Data supplied =

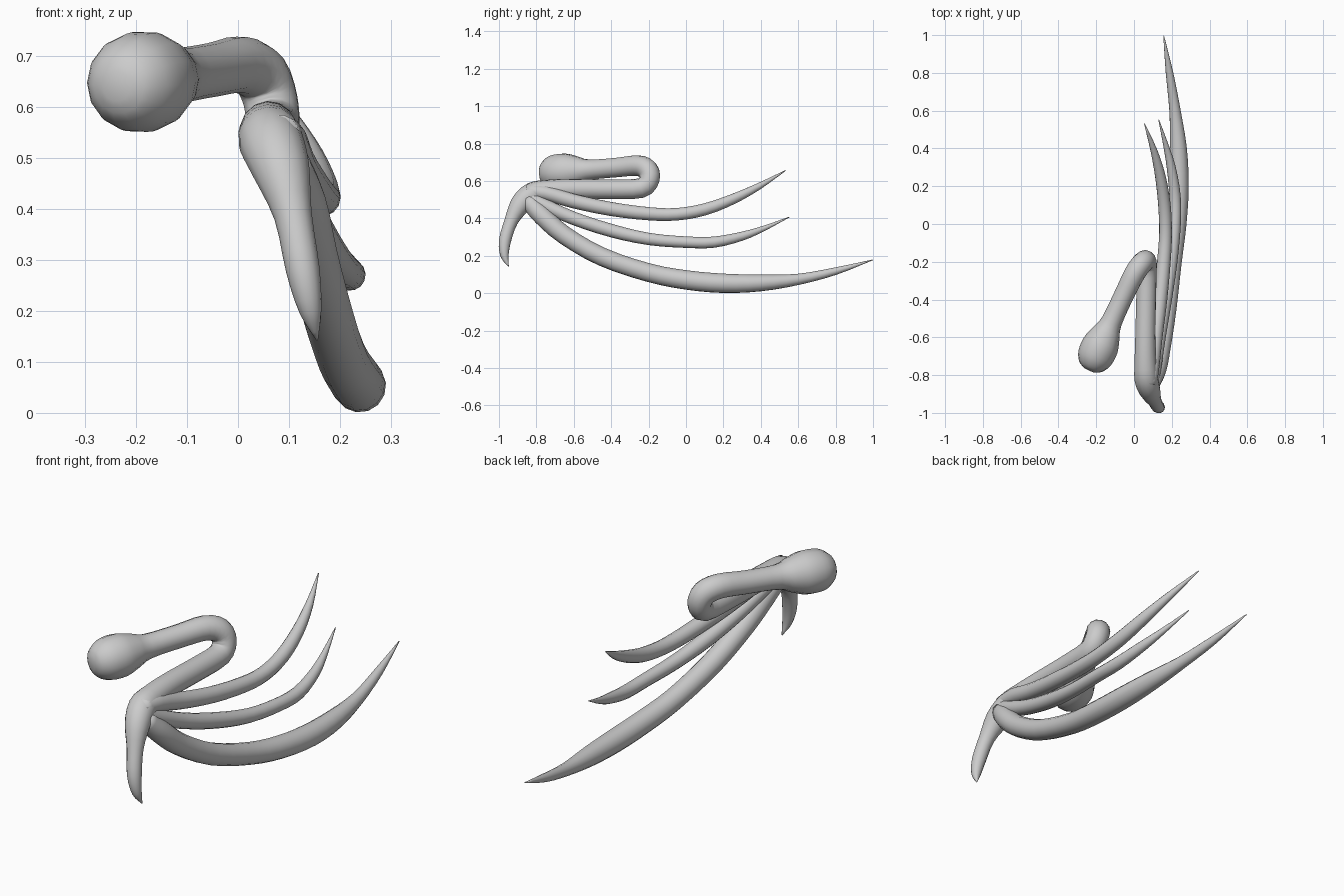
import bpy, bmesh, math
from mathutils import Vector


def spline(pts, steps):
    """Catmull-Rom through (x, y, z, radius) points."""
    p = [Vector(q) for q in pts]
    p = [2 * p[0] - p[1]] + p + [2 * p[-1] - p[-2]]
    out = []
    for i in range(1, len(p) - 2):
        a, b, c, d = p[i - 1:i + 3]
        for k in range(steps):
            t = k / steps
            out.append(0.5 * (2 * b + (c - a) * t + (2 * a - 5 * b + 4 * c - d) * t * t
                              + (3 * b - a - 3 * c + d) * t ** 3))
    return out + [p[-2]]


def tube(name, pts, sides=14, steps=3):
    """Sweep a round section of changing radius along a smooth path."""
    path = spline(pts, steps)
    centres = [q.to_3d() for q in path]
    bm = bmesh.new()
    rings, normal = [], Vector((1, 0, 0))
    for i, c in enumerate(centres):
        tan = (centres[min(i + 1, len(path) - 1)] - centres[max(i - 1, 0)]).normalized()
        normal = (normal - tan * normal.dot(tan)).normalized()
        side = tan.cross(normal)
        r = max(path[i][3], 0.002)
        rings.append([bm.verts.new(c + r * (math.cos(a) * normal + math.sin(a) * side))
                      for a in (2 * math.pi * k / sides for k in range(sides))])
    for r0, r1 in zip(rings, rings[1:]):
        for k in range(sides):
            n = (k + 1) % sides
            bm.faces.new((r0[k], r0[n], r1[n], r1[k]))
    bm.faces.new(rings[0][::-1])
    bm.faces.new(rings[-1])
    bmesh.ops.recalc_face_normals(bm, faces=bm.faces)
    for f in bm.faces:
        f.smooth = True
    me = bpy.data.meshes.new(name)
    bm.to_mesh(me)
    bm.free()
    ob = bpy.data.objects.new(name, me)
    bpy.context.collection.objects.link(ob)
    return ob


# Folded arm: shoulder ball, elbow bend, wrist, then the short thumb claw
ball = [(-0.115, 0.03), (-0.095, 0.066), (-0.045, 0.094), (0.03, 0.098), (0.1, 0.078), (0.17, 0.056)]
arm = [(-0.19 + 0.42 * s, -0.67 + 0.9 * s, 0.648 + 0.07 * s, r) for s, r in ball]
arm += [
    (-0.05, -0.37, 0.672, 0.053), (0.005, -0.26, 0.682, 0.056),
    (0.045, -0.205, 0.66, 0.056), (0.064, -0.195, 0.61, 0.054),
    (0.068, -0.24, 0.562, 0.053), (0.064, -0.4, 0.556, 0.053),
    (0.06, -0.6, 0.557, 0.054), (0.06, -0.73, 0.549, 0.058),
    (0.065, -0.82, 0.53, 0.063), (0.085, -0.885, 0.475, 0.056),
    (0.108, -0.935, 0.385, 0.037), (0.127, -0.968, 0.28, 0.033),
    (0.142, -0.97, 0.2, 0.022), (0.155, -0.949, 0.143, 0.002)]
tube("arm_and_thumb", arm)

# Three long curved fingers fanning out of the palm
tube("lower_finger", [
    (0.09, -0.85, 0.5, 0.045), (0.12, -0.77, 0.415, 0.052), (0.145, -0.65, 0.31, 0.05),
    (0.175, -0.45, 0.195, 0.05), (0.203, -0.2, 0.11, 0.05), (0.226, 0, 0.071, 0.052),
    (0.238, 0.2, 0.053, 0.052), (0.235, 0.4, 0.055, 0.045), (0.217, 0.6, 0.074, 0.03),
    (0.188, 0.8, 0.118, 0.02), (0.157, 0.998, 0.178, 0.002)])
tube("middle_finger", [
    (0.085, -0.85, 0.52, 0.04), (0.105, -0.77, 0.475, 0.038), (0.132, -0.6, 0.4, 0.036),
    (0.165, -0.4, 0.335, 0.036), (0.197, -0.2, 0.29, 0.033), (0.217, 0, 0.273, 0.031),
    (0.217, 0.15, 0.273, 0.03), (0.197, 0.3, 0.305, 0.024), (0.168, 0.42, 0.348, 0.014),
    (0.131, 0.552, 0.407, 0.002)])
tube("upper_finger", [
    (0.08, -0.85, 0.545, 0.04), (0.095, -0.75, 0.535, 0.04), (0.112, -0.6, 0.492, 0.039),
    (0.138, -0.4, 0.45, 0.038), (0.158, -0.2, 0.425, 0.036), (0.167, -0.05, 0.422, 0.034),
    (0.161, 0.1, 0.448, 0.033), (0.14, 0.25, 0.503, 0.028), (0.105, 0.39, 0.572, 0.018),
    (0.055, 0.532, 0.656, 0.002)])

--

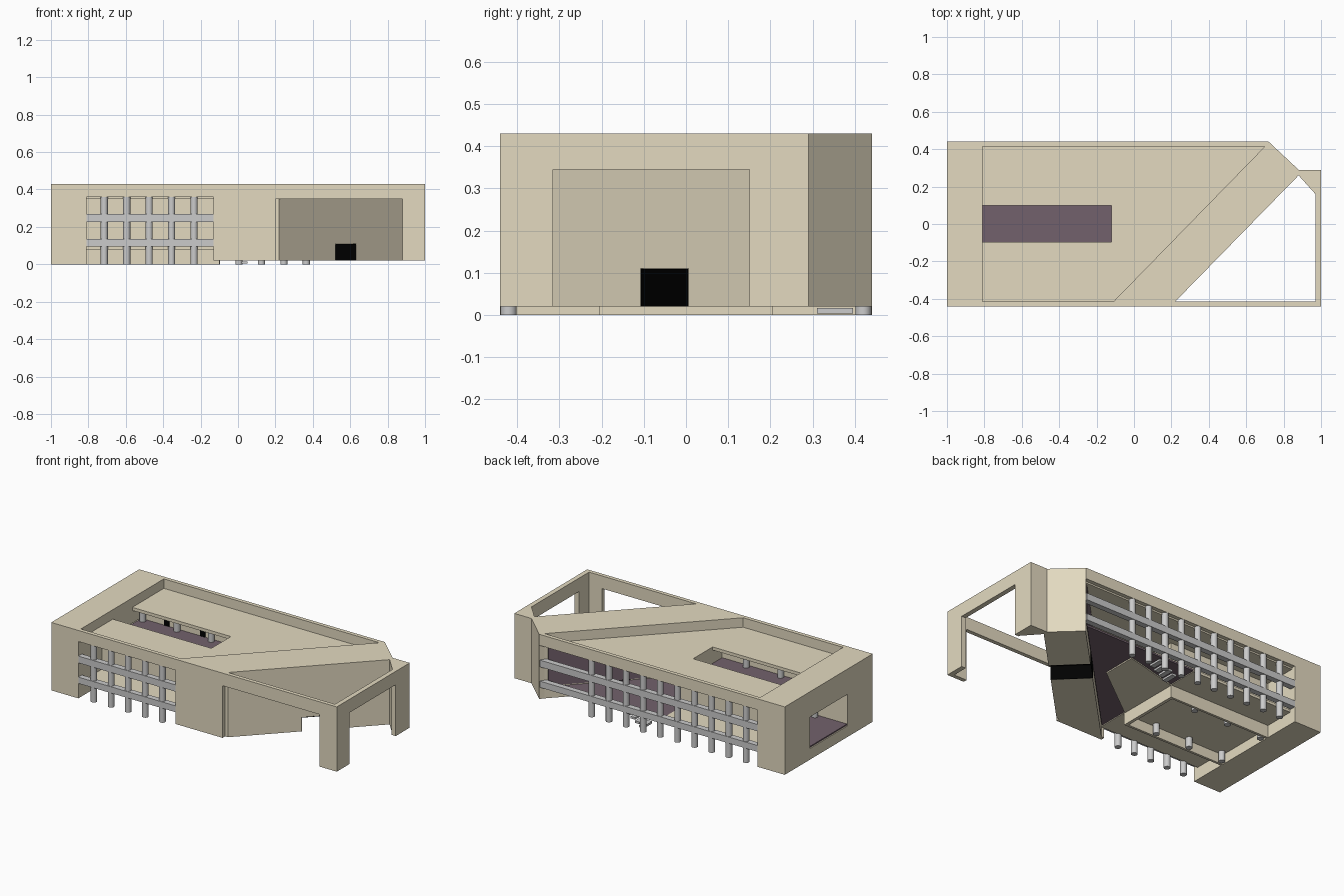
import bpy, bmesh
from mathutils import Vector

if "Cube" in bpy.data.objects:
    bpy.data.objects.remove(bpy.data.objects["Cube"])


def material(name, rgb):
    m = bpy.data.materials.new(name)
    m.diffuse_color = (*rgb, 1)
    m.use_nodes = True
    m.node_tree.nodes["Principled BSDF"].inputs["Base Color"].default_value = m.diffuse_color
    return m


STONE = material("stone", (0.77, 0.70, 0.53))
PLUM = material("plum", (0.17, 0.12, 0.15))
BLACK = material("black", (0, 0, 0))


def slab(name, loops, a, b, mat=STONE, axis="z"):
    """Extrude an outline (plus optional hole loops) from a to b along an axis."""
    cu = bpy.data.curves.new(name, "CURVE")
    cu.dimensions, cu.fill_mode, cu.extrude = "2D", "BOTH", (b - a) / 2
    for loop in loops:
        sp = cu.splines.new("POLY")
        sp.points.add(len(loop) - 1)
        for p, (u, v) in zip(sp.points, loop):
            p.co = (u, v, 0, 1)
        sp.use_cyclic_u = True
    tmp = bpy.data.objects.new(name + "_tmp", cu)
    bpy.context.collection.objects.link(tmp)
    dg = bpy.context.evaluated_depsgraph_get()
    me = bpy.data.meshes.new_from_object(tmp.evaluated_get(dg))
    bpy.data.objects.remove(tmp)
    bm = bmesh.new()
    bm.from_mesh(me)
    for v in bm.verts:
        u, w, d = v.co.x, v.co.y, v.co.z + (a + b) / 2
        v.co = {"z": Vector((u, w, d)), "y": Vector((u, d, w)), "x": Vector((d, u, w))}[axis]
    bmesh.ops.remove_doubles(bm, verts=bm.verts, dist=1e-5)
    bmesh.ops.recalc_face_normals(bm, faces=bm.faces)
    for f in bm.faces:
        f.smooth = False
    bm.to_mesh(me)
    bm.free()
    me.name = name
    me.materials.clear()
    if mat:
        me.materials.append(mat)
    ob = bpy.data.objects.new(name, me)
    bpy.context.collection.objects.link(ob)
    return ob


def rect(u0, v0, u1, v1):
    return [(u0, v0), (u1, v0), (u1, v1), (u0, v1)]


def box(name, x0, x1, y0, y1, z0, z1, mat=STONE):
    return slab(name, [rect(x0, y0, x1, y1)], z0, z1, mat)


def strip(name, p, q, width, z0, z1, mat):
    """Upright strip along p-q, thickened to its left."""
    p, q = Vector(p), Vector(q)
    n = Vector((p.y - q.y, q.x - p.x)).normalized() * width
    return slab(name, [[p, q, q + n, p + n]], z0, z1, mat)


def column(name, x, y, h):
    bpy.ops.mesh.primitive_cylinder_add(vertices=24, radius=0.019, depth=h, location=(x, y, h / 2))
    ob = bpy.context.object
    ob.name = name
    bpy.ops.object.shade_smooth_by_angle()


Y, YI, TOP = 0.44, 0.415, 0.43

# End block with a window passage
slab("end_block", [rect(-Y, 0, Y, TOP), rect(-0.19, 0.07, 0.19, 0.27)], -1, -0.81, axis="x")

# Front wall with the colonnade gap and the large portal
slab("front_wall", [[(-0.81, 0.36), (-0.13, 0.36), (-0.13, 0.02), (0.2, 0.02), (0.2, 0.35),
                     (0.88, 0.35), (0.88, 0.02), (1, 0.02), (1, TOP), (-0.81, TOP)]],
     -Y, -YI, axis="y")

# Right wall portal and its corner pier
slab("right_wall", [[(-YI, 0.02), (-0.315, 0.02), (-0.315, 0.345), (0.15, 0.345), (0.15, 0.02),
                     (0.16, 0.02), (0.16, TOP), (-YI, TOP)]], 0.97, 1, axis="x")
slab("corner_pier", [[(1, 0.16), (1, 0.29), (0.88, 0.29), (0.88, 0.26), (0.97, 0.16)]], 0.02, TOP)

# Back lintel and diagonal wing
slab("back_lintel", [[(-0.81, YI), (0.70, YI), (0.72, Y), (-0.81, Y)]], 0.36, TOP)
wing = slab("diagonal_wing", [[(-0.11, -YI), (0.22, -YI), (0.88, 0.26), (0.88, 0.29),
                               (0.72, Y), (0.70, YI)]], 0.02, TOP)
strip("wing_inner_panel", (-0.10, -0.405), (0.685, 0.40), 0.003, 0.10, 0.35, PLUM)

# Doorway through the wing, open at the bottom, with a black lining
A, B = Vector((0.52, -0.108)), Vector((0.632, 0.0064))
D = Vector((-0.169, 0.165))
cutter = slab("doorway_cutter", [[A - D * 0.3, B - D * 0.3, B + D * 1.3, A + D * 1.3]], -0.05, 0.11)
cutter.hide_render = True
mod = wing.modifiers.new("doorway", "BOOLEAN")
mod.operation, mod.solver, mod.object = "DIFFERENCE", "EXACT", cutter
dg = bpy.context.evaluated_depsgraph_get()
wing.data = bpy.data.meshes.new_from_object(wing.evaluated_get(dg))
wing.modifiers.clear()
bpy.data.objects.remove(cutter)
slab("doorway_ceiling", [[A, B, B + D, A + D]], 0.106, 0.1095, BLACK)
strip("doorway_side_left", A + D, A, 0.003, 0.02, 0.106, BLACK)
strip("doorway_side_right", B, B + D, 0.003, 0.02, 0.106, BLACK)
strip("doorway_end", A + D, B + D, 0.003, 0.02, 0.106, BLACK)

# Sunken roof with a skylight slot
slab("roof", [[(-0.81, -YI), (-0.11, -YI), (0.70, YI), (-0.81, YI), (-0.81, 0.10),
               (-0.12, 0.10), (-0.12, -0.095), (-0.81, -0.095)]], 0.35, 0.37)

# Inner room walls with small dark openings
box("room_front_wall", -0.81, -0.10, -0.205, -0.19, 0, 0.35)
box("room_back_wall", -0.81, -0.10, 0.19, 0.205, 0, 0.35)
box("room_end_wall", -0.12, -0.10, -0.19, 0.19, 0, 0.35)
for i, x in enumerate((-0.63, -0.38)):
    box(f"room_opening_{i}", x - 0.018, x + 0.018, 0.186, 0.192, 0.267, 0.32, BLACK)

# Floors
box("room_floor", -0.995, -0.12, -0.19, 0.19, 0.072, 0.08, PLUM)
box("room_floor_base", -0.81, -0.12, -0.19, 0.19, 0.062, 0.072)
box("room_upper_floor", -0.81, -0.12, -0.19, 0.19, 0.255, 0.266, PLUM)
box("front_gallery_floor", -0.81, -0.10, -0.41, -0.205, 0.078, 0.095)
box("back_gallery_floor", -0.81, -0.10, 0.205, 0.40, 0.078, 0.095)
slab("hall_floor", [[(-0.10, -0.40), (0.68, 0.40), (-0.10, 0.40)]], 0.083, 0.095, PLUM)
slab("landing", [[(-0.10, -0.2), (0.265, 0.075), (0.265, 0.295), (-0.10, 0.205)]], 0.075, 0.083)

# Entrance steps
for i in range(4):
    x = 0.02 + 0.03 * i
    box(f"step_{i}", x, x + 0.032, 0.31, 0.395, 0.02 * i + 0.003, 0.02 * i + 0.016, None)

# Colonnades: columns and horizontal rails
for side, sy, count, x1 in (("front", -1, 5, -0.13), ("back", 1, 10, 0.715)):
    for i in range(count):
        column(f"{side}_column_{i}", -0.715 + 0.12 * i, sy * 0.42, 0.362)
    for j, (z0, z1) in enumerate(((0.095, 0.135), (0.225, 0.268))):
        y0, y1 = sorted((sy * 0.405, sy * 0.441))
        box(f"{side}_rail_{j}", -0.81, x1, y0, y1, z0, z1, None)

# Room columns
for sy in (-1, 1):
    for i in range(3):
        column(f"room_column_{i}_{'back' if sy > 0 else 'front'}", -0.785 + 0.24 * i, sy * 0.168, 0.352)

* * *

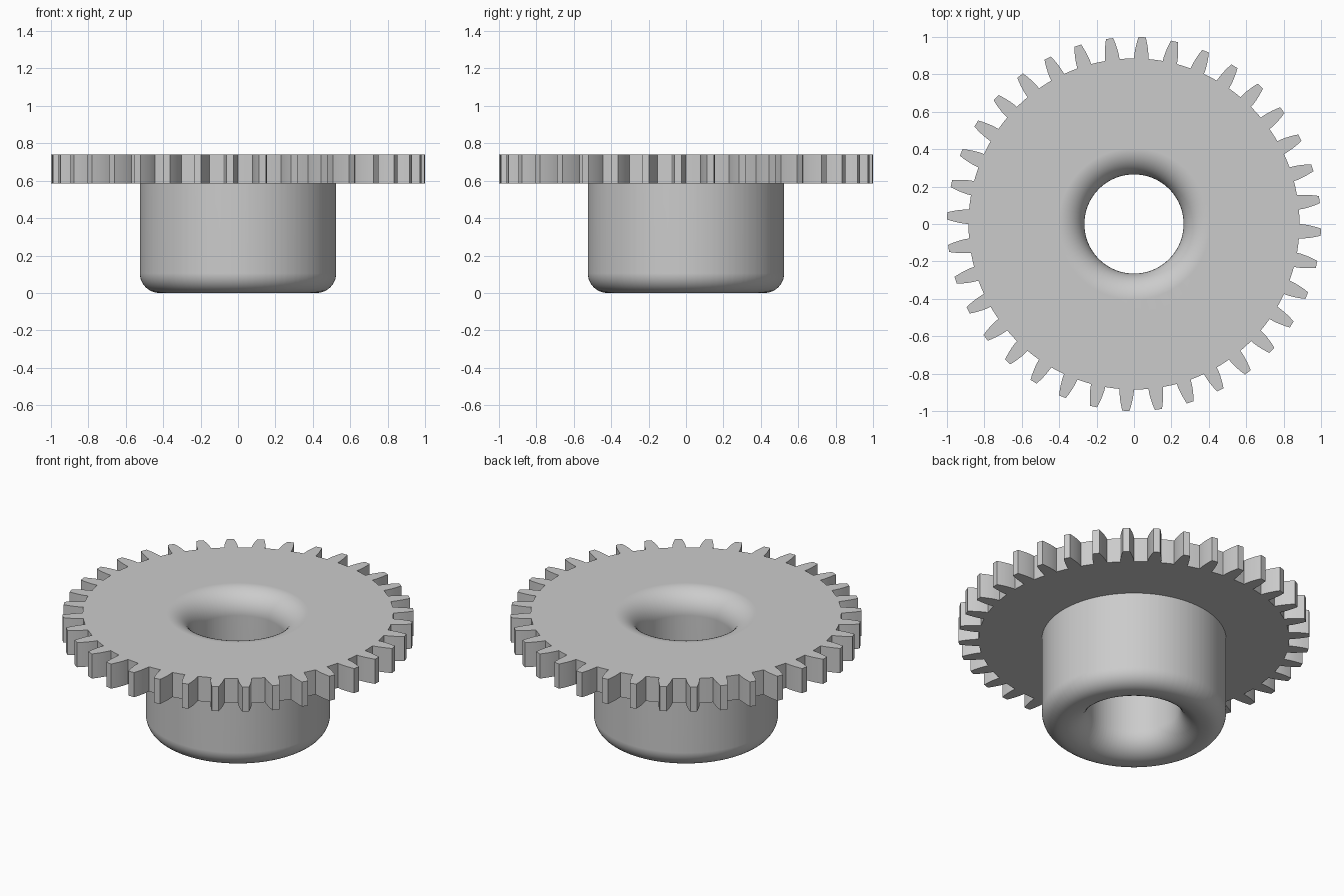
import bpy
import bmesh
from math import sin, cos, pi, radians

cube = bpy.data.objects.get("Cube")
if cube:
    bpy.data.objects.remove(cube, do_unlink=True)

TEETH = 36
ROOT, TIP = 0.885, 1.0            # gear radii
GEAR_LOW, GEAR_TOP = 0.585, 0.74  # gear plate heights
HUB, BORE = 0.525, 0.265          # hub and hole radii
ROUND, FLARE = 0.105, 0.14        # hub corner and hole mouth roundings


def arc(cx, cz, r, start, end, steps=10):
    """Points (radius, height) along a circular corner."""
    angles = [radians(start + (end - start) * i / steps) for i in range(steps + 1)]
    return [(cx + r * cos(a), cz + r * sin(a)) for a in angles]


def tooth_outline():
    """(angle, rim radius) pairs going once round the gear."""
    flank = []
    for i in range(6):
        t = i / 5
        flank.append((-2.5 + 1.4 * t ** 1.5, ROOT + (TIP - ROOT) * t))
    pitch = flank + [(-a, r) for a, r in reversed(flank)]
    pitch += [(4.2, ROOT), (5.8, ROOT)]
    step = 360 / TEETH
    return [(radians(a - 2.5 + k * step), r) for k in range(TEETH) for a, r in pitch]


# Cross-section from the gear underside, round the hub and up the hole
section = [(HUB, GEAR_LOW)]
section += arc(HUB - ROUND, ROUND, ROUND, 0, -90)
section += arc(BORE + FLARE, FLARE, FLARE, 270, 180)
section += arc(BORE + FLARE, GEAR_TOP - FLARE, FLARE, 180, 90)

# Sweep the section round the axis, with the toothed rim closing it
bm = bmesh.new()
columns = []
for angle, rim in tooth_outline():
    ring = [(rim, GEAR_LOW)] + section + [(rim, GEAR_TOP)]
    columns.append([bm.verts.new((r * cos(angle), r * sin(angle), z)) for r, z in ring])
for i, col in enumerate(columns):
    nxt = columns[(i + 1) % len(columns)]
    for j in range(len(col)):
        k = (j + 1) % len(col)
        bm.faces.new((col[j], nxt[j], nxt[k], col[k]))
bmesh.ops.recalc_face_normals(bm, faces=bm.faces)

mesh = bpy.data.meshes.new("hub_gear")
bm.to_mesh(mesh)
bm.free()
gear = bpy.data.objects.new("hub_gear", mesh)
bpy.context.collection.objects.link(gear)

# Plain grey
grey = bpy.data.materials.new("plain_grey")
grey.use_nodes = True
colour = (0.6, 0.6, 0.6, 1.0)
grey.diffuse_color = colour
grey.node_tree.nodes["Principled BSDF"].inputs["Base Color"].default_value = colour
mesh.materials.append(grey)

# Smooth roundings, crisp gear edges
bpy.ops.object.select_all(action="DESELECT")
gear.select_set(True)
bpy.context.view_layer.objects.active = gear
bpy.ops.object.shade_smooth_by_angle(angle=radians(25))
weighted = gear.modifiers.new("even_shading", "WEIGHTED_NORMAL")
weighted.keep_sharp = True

Work to complete = Could you copy each line from the listing that has the word "with" in it?

Answer for the task =
# End block with a window passage
# Front wall with the colonnade gap and the large portal
# Doorway through the wing, open at the bottom, with a black lining
# Sunken roof with a skylight slot
# Inner room walls with small dark openings
# Sweep the section round the axis, with the toothed rim closing it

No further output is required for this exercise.